__YOUR INSTRUCTIONS__
An exact copy of all entries is the expected answer.

===============

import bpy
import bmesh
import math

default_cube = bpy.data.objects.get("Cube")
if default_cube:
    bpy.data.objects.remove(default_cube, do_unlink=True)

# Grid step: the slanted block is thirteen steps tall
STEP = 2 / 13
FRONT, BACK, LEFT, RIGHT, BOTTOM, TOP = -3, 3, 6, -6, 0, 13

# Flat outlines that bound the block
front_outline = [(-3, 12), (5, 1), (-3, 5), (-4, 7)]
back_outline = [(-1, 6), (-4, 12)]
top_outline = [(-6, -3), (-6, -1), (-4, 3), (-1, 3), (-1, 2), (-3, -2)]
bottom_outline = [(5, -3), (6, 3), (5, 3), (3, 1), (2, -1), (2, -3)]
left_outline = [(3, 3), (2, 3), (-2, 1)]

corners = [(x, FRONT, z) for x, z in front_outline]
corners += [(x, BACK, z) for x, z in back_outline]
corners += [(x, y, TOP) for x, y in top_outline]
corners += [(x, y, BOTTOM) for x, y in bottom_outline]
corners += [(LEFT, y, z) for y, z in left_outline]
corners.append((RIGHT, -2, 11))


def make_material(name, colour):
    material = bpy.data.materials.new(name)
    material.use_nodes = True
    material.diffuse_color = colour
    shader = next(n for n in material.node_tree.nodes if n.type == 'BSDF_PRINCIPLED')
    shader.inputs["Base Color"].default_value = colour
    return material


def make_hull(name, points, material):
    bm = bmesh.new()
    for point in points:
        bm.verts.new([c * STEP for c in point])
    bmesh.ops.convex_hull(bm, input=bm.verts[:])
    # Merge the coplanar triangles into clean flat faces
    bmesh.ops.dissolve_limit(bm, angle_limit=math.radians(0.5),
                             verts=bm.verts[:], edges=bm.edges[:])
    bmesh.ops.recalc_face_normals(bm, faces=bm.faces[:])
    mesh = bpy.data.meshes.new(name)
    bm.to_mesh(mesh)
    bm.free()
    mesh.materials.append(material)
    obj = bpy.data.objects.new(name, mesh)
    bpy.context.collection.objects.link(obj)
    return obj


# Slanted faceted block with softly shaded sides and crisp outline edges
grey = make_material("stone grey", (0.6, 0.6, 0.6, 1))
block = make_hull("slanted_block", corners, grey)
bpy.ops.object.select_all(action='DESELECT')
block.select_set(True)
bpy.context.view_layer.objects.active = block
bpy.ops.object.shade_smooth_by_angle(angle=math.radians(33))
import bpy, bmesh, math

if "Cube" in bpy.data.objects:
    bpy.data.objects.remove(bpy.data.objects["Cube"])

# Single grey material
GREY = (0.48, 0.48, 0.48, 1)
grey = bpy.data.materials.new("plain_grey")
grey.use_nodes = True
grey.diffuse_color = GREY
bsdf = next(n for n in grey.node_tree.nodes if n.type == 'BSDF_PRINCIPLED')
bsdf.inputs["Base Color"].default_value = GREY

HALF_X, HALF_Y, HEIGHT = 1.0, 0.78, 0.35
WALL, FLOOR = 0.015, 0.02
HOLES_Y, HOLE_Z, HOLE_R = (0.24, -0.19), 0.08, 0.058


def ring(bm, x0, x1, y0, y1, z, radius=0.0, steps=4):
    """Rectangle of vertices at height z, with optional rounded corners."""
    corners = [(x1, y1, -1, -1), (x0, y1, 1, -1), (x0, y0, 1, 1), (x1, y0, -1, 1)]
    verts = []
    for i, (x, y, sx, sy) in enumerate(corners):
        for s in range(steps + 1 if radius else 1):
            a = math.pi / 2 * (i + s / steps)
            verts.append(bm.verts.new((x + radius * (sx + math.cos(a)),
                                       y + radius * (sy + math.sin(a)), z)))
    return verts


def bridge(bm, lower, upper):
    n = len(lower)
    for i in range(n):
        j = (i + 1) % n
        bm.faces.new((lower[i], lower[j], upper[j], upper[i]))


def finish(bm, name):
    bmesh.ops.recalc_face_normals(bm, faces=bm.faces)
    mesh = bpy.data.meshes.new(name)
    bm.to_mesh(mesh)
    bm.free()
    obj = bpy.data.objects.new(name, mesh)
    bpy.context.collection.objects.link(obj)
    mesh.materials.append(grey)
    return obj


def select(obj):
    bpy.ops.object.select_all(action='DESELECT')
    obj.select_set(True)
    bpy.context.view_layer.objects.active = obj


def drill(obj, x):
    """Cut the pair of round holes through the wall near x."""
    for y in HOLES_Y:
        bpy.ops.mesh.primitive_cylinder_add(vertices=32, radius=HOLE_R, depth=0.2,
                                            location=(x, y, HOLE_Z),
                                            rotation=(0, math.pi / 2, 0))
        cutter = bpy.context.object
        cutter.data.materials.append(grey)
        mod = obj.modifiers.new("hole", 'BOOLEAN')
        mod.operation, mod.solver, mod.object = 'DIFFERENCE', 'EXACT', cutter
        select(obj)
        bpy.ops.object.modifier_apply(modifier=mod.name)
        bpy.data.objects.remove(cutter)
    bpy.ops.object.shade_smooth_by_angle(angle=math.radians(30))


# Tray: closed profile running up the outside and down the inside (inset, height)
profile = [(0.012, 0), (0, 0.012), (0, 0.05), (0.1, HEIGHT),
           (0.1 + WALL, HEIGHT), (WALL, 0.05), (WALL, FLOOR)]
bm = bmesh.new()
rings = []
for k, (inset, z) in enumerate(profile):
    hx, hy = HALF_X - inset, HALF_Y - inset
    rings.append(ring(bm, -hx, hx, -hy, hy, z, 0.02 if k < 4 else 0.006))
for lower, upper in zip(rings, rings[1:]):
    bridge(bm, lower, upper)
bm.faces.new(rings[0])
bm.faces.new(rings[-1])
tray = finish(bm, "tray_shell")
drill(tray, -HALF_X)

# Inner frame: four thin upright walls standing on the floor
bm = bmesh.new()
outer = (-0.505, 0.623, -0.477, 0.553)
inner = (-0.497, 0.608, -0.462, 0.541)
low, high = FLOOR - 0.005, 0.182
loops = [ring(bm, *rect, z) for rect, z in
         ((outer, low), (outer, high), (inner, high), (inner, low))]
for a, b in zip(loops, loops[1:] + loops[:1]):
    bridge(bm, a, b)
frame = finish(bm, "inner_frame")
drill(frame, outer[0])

===============

__REPLY TO THE TASK__
import bpy
import bmesh
import math

default_cube = bpy.data.objects.get("Cube")
if default_cube:
    bpy.data.objects.remove(default_cube, do_unlink=True)

# Grid step: the slanted block is thirteen steps tall
STEP = 2 / 13
FRONT, BACK, LEFT, RIGHT, BOTTOM, TOP = -3, 3, 6, -6, 0, 13

# Flat outlines that bound the block
front_outline = [(-3, 12), (5, 1), (-3, 5), (-4, 7)]
back_outline = [(-1, 6), (-4, 12)]
top_outline = [(-6, -3), (-6, -1), (-4, 3), (-1, 3), (-1, 2), (-3, -2)]
bottom_outline = [(5, -3), (6, 3), (5, 3), (3, 1), (2, -1), (2, -3)]
left_outline = [(3, 3), (2, 3), (-2, 1)]

corners = [(x, FRONT, z) for x, z in front_outline]
corners += [(x, BACK, z) for x, z in back_outline]
corners += [(x, y, TOP) for x, y in top_outline]
corners += [(x, y, BOTTOM) for x, y in bottom_outline]
corners += [(LEFT, y, z) for y, z in left_outline]
corners.append((RIGHT, -2, 11))


def make_material(name, colour):
    material = bpy.data.materials.new(name)
    material.use_nodes = True
    material.diffuse_color = colour
    shader = next(n for n in material.node_tree.nodes if n.type == 'BSDF_PRINCIPLED')
    shader.inputs["Base Color"].default_value = colour
    return material


def make_hull(name, points, material):
    bm = bmesh.new()
    for point in points:
        bm.verts.new([c * STEP for c in point])
    bmesh.ops.convex_hull(bm, input=bm.verts[:])
    # Merge the coplanar triangles into clean flat faces
    bmesh.ops.dissolve_limit(bm, angle_limit=math.radians(0.5),
                             verts=bm.verts[:], edges=bm.edges[:])
    bmesh.ops.recalc_face_normals(bm, faces=bm.faces[:])
    mesh = bpy.data.meshes.new(name)
    bm.to_mesh(mesh)
    bm.free()
    mesh.materials.append(material)
    obj = bpy.data.objects.new(name, mesh)
    bpy.context.collection.objects.link(obj)
    return obj


# Slanted faceted block with softly shaded sides and crisp outline edges
grey = make_material("stone grey", (0.6, 0.6, 0.6, 1))
block = make_hull("slanted_block", corners, grey)
bpy.ops.object.select_all(action='DESELECT')
block.select_set(True)
bpy.context.view_layer.objects.active = block
bpy.ops.object.shade_smooth_by_angle(angle=math.radians(33))
import bpy, bmesh, math

if "Cube" in bpy.data.objects:
    bpy.data.objects.remove(bpy.data.objects["Cube"])

# Single grey material
GREY = (0.48, 0.48, 0.48, 1)
grey = bpy.data.materials.new("plain_grey")
grey.use_nodes = True
grey.diffuse_color = GREY
bsdf = next(n for n in grey.node_tree.nodes if n.type == 'BSDF_PRINCIPLED')
bsdf.inputs["Base Color"].default_value = GREY

HALF_X, HALF_Y, HEIGHT = 1.0, 0.78, 0.35
WALL, FLOOR = 0.015, 0.02
HOLES_Y, HOLE_Z, HOLE_R = (0.24, -0.19), 0.08, 0.058


def ring(bm, x0, x1, y0, y1, z, radius=0.0, steps=4):
    """Rectangle of vertices at height z, with optional rounded corners."""
    corners = [(x1, y1, -1, -1), (x0, y1, 1, -1), (x0, y0, 1, 1), (x1, y0, -1, 1)]
    verts = []
    for i, (x, y, sx, sy) in enumerate(corners):
        for s in range(steps + 1 if radius else 1):
            a = math.pi / 2 * (i + s / steps)
            verts.append(bm.verts.new((x + radius * (sx + math.cos(a)),
                                       y + radius * (sy + math.sin(a)), z)))
    return verts


def bridge(bm, lower, upper):
    n = len(lower)
    for i in range(n):
        j = (i + 1) % n
        bm.faces.new((lower[i], lower[j], upper[j], upper[i]))


def finish(bm, name):
    bmesh.ops.recalc_face_normals(bm, faces=bm.faces)
    mesh = bpy.data.meshes.new(name)
    bm.to_mesh(mesh)
    bm.free()
    obj = bpy.data.objects.new(name, mesh)
    bpy.context.collection.objects.link(obj)
    mesh.materials.append(grey)
    return obj


def select(obj):
    bpy.ops.object.select_all(action='DESELECT')
    obj.select_set(True)
    bpy.context.view_layer.objects.active = obj


def drill(obj, x):
    """Cut the pair of round holes through the wall near x."""
    for y in HOLES_Y:
        bpy.ops.mesh.primitive_cylinder_add(vertices=32, radius=HOLE_R, depth=0.2,
                                            location=(x, y, HOLE_Z),
                                            rotation=(0, math.pi / 2, 0))
        cutter = bpy.context.object
        cutter.data.materials.append(grey)
        mod = obj.modifiers.new("hole", 'BOOLEAN')
        mod.operation, mod.solver, mod.object = 'DIFFERENCE', 'EXACT', cutter
        select(obj)
        bpy.ops.object.modifier_apply(modifier=mod.name)
        bpy.data.objects.remove(cutter)
    bpy.ops.object.shade_smooth_by_angle(angle=math.radians(30))


# Tray: closed profile running up the outside and down the inside (inset, height)
profile = [(0.012, 0), (0, 0.012), (0, 0.05), (0.1, HEIGHT),
           (0.1 + WALL, HEIGHT), (WALL, 0.05), (WALL, FLOOR)]
bm = bmesh.new()
rings = []
for k, (inset, z) in enumerate(profile):
    hx, hy = HALF_X - inset, HALF_Y - inset
    rings.append(ring(bm, -hx, hx, -hy, hy, z, 0.02 if k < 4 else 0.006))
for lower, upper in zip(rings, rings[1:]):
    bridge(bm, lower, upper)
bm.faces.new(rings[0])
bm.faces.new(rings[-1])
tray = finish(bm, "tray_shell")
drill(tray, -HALF_X)

# Inner frame: four thin upright walls standing on the floor
bm = bmesh.new()
outer = (-0.505, 0.623, -0.477, 0.553)
inner = (-0.497, 0.608, -0.462, 0.541)
low, high = FLOOR - 0.005, 0.182
loops = [ring(bm, *rect, z) for rect, z in
         ((outer, low), (outer, high), (inner, high), (inner, low))]
for a, b in zip(loops, loops[1:] + loops[:1]):
    bridge(bm, a, b)
frame = finish(bm, "inner_frame")
drill(frame, outer[0])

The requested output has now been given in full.